PROMPT
Filter the entries, keeping every line with the word "data".

============

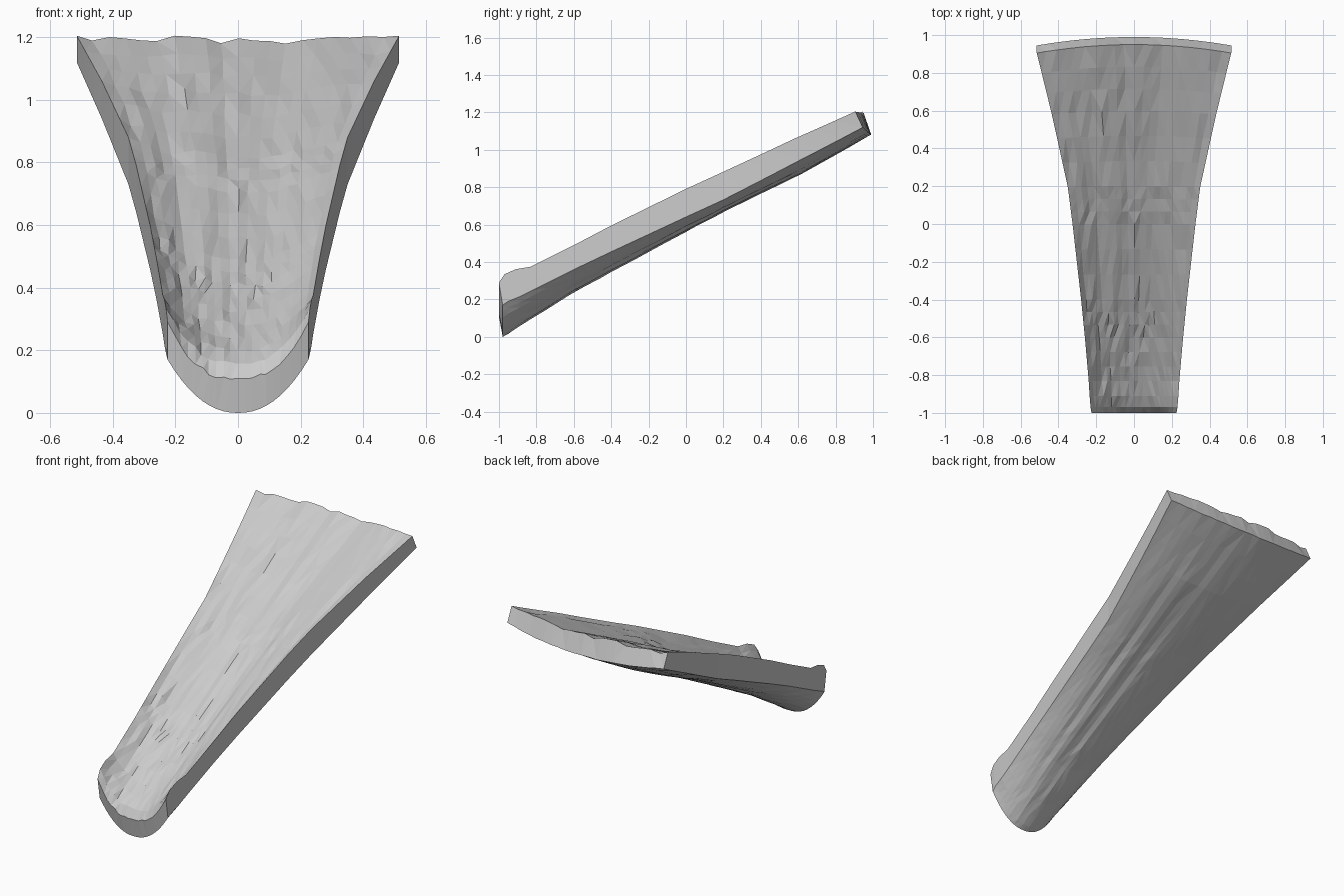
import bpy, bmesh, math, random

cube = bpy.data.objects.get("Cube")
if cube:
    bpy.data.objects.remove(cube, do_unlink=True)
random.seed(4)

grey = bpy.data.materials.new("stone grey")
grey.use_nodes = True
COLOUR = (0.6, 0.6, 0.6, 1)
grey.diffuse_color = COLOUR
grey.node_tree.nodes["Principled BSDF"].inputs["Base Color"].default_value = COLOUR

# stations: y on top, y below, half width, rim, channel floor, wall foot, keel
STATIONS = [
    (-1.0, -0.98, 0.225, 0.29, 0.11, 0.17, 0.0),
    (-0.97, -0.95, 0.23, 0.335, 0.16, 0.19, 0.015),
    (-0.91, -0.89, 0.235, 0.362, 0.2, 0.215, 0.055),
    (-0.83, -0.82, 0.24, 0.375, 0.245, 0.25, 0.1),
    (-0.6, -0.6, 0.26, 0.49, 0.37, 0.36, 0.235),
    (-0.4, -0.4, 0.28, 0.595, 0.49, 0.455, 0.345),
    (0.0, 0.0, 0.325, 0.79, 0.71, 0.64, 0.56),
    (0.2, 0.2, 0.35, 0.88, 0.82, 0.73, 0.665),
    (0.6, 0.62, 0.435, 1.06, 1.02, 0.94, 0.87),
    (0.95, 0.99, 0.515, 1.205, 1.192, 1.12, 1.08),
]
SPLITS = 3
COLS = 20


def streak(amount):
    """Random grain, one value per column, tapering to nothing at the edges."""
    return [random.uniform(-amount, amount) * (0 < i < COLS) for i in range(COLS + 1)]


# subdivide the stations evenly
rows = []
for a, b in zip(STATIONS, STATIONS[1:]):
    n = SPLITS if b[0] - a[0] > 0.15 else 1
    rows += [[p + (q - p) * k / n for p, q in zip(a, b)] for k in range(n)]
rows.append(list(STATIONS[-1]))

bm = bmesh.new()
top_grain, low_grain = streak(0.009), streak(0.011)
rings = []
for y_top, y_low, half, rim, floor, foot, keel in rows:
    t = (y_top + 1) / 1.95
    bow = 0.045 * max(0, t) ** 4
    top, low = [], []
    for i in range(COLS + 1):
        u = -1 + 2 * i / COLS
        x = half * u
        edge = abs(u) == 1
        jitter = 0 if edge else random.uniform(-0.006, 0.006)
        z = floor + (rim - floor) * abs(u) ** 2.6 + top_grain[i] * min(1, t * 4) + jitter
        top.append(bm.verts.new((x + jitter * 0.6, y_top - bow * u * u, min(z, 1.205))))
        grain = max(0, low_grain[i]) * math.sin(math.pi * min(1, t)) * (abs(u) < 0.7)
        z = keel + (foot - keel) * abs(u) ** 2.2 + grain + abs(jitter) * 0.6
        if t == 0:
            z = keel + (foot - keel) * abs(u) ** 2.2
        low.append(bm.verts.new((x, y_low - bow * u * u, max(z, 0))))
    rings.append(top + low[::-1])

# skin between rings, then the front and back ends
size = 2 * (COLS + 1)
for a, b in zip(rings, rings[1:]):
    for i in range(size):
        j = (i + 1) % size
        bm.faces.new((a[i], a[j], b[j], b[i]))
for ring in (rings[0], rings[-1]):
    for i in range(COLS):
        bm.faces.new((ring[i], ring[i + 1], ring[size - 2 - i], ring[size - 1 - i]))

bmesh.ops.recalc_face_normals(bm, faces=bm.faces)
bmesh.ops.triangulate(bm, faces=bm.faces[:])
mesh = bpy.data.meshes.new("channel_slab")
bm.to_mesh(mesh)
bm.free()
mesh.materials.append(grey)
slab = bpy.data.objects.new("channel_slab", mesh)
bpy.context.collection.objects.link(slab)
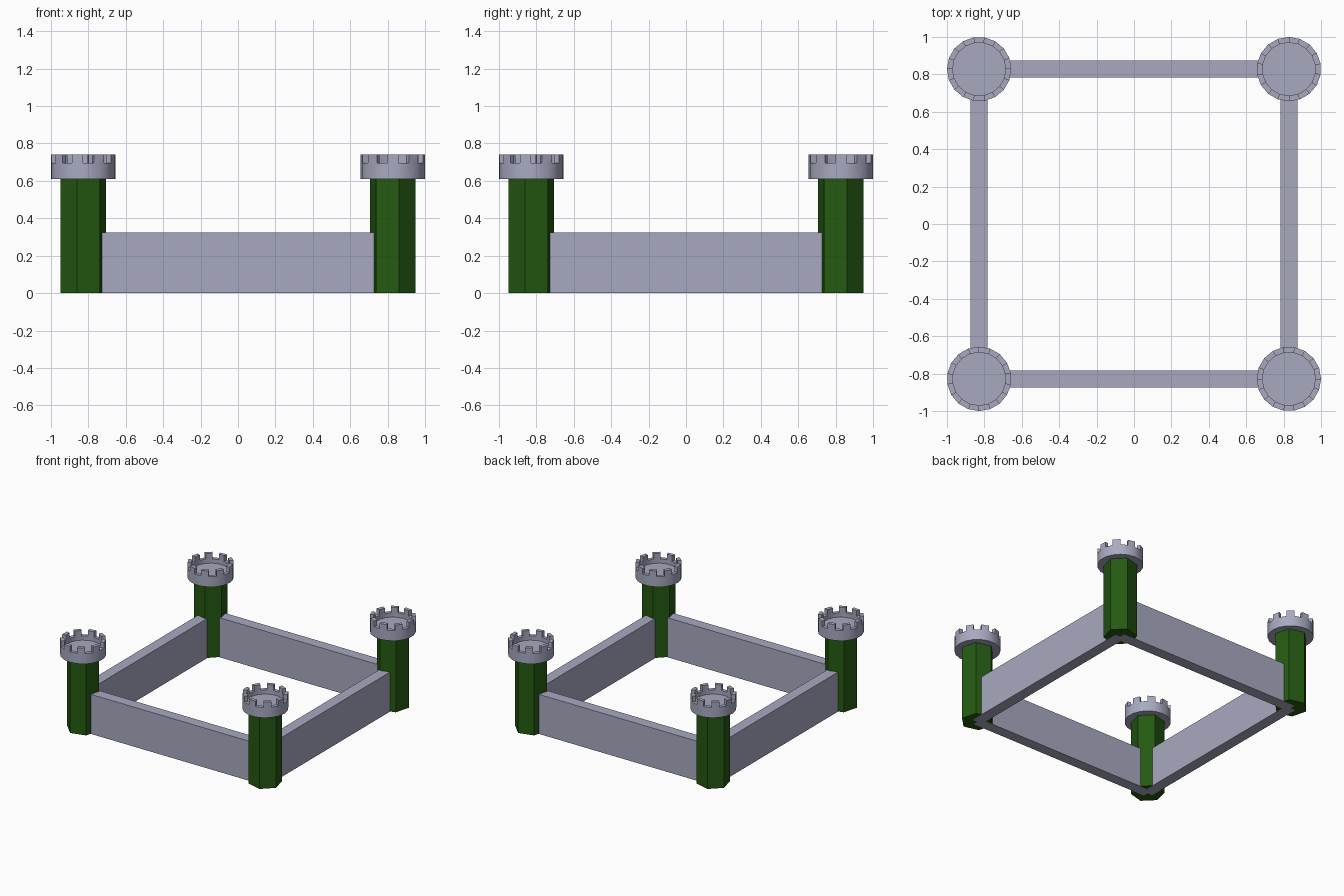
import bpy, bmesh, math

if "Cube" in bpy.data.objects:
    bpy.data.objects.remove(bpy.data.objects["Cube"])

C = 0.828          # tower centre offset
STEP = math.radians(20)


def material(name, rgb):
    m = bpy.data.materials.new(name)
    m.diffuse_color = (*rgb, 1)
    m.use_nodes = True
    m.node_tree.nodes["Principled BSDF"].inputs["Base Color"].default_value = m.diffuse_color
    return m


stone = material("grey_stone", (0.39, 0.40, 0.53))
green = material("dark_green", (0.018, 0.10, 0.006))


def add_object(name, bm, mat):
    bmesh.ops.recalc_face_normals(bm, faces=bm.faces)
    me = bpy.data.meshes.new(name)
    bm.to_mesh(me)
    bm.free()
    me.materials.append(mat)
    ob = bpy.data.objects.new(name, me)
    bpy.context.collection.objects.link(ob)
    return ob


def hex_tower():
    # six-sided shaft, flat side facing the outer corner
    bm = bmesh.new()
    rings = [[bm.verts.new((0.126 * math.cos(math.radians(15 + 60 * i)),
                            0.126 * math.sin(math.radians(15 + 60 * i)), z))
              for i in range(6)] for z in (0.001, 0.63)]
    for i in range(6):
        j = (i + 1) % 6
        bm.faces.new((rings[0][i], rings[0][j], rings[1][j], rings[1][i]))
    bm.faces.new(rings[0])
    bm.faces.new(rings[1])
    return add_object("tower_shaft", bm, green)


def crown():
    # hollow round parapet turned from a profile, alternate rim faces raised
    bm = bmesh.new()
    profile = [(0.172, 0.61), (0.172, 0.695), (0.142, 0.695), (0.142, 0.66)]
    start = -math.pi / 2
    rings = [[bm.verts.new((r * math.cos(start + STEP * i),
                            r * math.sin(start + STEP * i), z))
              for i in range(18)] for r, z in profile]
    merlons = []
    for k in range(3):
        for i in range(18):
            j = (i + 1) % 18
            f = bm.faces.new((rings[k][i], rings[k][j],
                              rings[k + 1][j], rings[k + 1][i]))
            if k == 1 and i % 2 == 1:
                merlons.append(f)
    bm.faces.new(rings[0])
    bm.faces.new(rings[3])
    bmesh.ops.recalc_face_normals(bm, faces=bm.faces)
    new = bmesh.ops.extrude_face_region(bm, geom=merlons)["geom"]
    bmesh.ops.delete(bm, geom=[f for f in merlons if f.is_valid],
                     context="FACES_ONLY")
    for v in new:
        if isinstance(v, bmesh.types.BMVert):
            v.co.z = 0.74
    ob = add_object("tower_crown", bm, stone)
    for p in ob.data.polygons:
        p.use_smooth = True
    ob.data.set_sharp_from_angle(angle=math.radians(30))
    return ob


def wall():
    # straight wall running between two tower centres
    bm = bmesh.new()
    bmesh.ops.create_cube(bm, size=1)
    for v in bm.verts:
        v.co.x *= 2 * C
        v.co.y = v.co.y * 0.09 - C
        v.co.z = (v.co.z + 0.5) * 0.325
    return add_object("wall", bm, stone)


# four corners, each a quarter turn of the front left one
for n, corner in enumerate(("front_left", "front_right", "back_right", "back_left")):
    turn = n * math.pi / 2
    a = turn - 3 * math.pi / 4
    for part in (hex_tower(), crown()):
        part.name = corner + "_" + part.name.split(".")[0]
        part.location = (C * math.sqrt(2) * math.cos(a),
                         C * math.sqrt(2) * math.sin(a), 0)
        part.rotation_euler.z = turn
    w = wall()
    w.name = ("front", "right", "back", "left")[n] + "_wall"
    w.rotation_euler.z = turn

============

TASK SOLUTION
cube = bpy.data.objects.get("Cube")
    bpy.data.objects.remove(cube, do_unlink=True)
grey = bpy.data.materials.new("stone grey")
mesh = bpy.data.meshes.new("channel_slab")
slab = bpy.data.objects.new("channel_slab", mesh)
if "Cube" in bpy.data.objects:
    bpy.data.objects.remove(bpy.data.objects["Cube"])
    m = bpy.data.materials.new(name)
    me = bpy.data.meshes.new(name)
    ob = bpy.data.objects.new(name, me)
    for p in ob.data.polygons:
    ob.data.set_sharp_from_angle(angle=math.radians(30))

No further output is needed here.